Brief: Every line in the data below that holds "linear" should be found and copied.

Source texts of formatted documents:
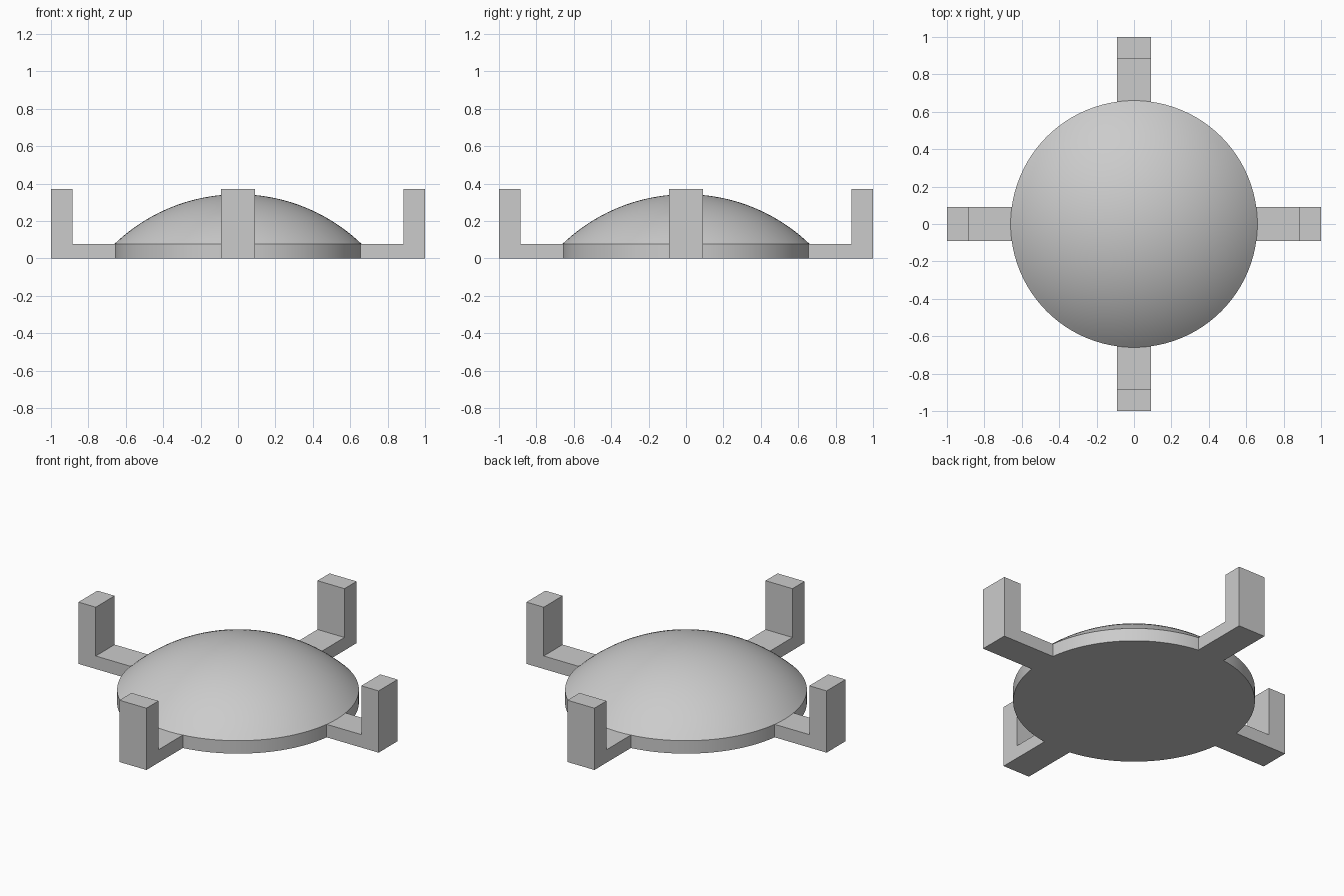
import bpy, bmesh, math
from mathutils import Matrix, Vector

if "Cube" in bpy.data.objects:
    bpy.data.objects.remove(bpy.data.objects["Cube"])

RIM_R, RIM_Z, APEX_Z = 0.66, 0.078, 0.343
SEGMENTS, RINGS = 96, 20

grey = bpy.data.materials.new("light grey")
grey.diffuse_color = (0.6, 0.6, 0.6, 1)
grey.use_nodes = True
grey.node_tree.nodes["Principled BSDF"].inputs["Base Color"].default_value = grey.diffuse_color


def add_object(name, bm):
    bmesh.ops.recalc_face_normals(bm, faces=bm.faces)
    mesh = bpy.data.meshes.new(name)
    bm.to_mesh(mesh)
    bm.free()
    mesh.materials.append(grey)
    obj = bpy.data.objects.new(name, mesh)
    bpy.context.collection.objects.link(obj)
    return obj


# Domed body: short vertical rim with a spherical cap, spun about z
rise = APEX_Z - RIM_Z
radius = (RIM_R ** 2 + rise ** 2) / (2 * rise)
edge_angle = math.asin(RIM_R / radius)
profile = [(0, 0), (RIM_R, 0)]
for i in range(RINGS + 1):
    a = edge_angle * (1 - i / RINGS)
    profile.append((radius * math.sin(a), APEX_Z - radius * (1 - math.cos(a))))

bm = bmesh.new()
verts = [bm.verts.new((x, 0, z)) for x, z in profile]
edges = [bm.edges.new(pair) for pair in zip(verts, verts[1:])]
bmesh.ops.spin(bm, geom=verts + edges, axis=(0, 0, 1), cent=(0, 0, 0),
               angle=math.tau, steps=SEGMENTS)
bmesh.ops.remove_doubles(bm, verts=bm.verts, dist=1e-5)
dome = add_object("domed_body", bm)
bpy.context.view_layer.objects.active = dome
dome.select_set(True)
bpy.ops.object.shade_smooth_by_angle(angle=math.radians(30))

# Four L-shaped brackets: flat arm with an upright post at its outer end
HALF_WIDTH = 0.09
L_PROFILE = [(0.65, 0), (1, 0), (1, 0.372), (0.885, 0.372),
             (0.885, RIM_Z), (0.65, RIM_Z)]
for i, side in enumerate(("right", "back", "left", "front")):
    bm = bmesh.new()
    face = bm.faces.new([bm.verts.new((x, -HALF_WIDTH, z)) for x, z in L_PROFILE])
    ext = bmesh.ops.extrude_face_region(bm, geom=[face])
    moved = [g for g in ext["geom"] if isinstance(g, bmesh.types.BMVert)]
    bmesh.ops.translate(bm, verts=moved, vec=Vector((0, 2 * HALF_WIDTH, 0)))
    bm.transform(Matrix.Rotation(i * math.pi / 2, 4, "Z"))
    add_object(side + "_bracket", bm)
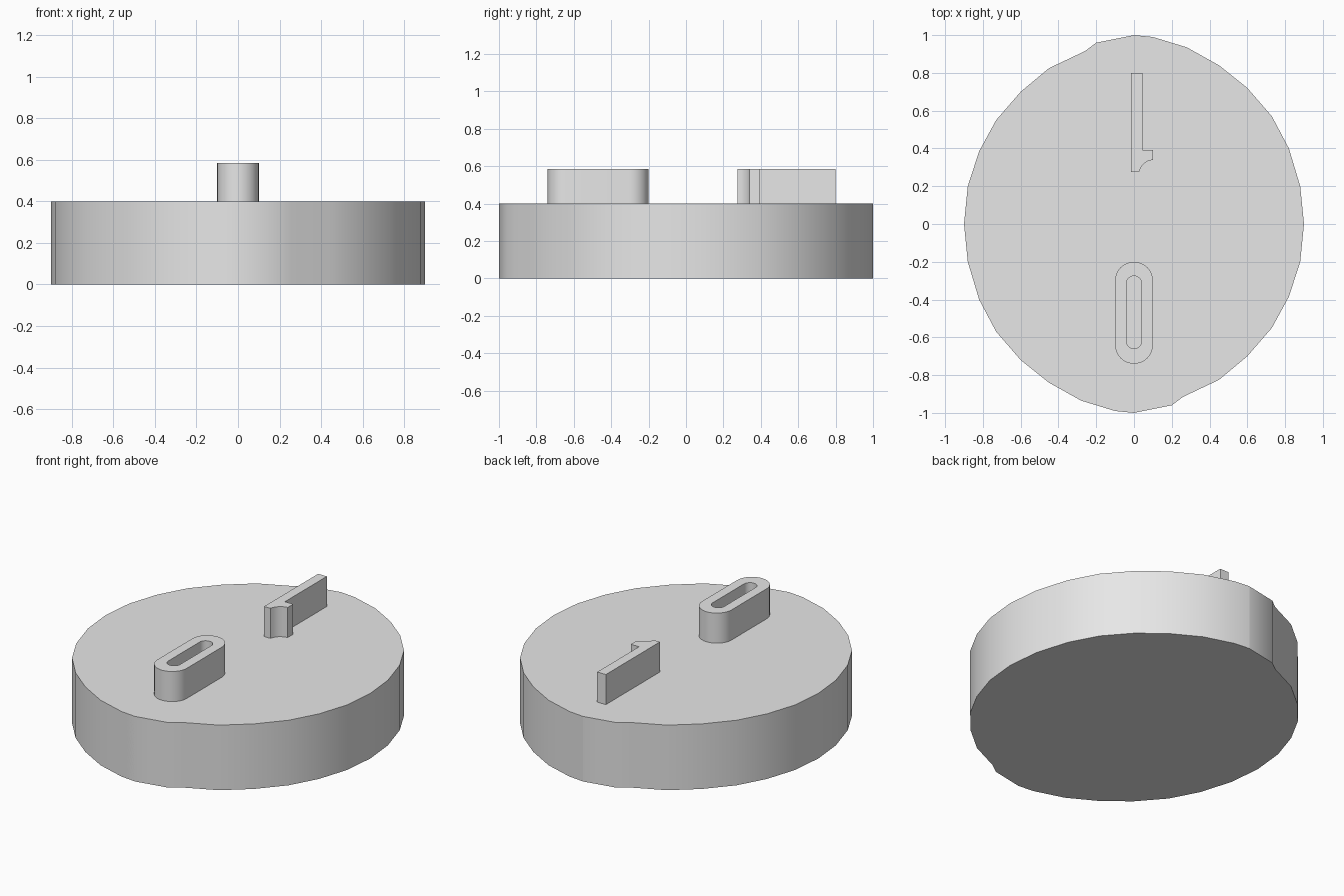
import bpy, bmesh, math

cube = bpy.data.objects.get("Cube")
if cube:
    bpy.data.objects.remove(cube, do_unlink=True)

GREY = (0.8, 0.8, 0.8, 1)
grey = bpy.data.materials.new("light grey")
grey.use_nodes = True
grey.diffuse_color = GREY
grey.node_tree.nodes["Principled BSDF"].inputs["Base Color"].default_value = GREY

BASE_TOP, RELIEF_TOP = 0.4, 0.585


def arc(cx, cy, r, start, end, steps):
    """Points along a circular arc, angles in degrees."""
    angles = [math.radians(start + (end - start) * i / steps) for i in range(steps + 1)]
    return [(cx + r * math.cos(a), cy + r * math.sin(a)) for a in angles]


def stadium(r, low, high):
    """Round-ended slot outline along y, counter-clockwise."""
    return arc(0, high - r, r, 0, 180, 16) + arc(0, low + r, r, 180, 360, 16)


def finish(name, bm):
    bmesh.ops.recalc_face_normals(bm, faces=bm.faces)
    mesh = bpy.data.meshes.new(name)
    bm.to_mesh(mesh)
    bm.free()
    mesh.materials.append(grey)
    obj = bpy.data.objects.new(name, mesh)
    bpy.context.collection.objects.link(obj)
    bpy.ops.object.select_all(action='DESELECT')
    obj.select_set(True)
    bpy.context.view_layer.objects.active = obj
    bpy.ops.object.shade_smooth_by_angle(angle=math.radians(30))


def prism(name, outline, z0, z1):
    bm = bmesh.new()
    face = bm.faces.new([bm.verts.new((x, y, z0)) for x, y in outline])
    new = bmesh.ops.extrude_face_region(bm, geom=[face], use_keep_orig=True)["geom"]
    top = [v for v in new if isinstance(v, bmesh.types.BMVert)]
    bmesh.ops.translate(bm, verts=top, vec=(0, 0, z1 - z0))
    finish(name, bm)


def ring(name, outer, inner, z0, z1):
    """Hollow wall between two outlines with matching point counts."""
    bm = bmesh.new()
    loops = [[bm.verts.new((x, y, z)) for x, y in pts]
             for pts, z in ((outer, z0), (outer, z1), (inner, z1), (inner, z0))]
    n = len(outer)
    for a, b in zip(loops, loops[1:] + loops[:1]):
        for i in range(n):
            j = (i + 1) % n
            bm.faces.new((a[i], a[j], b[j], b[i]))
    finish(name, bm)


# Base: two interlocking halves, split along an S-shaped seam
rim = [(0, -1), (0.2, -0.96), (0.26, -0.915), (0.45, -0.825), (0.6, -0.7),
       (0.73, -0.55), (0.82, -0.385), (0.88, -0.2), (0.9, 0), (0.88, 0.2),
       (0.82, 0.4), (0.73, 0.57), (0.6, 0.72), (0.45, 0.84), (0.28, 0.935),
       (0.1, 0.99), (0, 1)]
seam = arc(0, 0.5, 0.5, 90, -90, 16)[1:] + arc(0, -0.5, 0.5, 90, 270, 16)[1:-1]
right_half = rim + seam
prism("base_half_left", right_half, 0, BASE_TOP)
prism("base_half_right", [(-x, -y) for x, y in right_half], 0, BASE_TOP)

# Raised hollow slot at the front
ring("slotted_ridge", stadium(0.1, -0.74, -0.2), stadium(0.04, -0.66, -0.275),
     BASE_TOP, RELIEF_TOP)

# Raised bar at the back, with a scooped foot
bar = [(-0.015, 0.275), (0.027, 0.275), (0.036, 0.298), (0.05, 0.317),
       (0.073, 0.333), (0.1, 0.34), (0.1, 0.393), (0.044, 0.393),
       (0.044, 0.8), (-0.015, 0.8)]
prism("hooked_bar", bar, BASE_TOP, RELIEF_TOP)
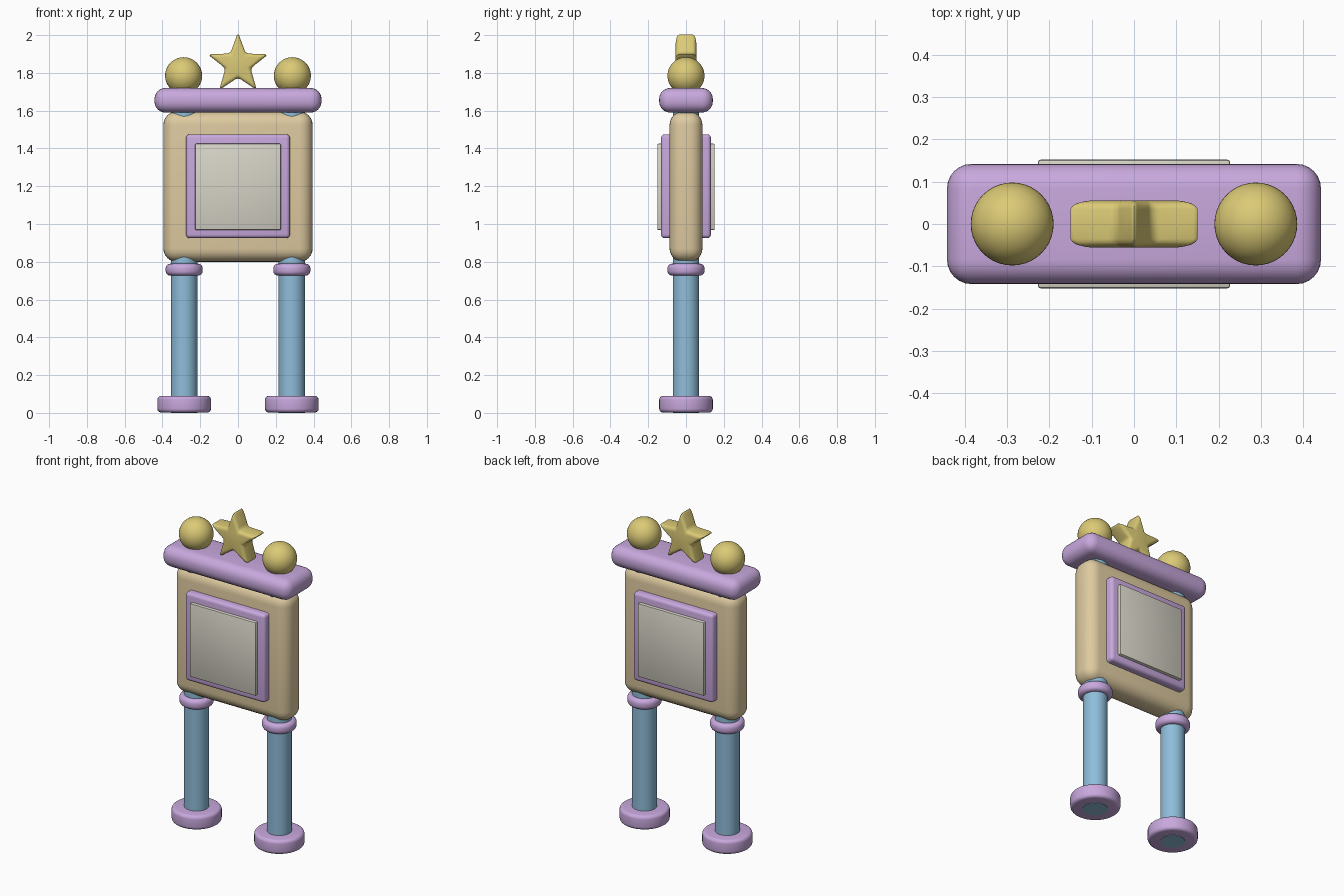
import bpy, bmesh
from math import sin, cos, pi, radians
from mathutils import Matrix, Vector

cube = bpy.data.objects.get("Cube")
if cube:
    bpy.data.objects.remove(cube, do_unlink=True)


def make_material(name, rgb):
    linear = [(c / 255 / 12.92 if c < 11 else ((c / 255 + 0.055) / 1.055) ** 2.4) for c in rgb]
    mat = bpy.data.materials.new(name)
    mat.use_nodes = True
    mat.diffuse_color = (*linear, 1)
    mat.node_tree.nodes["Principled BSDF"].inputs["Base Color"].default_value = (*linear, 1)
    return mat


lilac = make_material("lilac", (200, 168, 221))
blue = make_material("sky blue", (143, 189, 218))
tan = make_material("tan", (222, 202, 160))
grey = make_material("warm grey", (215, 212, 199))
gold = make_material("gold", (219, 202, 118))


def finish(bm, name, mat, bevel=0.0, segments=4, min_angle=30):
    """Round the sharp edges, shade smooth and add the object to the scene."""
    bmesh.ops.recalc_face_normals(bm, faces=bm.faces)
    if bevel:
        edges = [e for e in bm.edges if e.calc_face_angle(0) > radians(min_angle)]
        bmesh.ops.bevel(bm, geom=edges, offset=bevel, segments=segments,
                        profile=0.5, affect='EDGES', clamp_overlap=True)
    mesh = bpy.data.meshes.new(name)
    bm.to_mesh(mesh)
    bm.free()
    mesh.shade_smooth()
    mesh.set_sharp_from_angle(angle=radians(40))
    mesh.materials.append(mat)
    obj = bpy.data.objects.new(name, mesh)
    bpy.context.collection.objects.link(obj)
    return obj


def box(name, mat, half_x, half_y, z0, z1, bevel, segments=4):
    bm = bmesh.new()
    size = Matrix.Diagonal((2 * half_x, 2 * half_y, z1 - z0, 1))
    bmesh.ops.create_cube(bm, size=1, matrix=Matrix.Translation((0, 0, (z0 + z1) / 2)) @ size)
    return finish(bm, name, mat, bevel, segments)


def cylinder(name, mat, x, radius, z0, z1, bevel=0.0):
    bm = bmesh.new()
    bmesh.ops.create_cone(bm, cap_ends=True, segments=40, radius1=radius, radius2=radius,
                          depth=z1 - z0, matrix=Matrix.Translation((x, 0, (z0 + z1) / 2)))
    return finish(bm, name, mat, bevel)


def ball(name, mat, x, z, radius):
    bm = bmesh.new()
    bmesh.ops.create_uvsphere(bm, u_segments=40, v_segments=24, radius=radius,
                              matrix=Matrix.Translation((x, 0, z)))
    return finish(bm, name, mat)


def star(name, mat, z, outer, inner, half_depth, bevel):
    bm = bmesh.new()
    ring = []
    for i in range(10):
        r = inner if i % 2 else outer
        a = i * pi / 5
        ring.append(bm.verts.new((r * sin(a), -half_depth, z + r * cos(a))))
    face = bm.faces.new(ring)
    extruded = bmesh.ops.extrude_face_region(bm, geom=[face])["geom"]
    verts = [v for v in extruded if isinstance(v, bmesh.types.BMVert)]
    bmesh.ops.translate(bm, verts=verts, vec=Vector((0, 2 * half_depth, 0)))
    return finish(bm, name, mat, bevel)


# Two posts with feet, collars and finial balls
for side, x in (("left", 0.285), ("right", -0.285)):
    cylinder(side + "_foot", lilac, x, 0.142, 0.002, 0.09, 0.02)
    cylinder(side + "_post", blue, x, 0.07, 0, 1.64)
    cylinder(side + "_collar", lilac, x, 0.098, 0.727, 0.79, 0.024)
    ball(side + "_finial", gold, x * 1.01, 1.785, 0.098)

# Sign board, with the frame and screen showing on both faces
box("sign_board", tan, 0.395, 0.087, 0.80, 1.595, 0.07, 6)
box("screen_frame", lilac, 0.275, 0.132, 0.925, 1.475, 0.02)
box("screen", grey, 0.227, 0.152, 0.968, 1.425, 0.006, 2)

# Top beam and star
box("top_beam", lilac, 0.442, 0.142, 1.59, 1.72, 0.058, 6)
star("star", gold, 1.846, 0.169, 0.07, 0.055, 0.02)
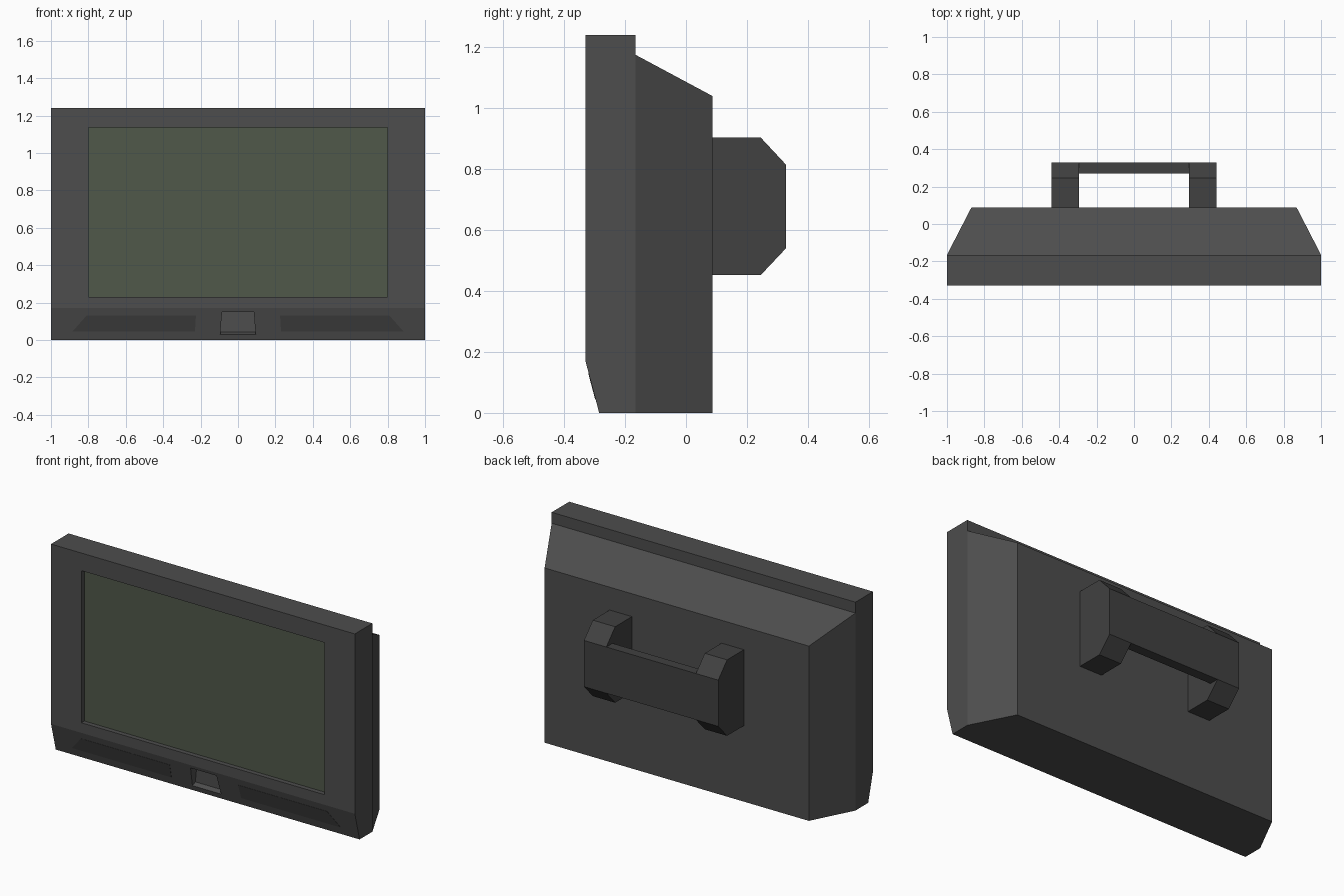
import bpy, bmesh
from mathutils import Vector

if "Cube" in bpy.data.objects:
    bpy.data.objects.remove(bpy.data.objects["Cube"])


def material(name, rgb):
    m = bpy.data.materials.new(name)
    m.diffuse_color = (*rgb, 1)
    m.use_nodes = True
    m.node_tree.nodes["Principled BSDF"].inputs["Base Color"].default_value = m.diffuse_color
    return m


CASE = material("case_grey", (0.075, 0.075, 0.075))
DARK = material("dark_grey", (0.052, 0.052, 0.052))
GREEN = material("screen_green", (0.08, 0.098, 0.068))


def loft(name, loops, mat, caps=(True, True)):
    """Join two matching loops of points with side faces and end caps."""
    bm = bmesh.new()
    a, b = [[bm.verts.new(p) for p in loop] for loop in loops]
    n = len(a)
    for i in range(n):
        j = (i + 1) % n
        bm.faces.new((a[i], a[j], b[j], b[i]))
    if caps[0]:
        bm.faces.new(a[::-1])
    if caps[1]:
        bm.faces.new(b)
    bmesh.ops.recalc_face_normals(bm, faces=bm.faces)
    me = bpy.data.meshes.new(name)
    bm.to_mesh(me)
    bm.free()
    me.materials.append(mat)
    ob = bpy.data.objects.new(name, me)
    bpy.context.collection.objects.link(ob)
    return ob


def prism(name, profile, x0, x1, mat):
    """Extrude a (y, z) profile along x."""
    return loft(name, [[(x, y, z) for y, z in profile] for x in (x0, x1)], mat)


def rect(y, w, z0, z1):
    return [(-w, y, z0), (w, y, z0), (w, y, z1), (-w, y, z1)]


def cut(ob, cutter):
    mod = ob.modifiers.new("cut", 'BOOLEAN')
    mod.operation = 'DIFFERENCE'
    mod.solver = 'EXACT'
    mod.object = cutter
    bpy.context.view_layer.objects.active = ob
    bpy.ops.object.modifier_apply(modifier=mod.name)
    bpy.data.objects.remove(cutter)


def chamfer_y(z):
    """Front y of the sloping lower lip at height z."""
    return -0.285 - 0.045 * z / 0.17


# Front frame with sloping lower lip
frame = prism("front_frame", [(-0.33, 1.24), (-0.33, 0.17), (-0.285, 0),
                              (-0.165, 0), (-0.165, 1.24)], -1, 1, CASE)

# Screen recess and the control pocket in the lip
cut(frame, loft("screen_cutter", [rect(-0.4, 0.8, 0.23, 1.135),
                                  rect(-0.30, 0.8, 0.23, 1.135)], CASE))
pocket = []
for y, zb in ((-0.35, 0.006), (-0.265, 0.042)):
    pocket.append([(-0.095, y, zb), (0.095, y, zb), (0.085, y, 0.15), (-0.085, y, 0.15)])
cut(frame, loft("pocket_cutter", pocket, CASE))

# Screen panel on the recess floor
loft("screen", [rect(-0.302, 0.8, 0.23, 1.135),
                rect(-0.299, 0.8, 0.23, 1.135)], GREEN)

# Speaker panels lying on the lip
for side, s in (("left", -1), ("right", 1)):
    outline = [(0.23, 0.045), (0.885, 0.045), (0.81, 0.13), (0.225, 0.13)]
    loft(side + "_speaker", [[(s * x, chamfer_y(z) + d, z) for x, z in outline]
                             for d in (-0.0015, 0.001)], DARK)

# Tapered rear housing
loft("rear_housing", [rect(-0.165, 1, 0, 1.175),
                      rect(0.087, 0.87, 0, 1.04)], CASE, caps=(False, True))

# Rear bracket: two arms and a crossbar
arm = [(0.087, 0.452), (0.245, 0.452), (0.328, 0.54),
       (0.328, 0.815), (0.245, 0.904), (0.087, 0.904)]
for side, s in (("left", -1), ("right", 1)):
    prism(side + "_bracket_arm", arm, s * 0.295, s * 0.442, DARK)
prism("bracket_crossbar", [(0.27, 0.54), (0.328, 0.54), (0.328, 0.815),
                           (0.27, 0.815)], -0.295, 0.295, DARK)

Response to the task:
    linear = [(c / 255 / 12.92 if c < 11 else ((c / 255 + 0.055) / 1.055) ** 2.4) for c in rgb]
    mat.diffuse_color = (*linear, 1)
    mat.node_tree.nodes["Principled BSDF"].inputs["Base Color"].default_value = (*linear, 1)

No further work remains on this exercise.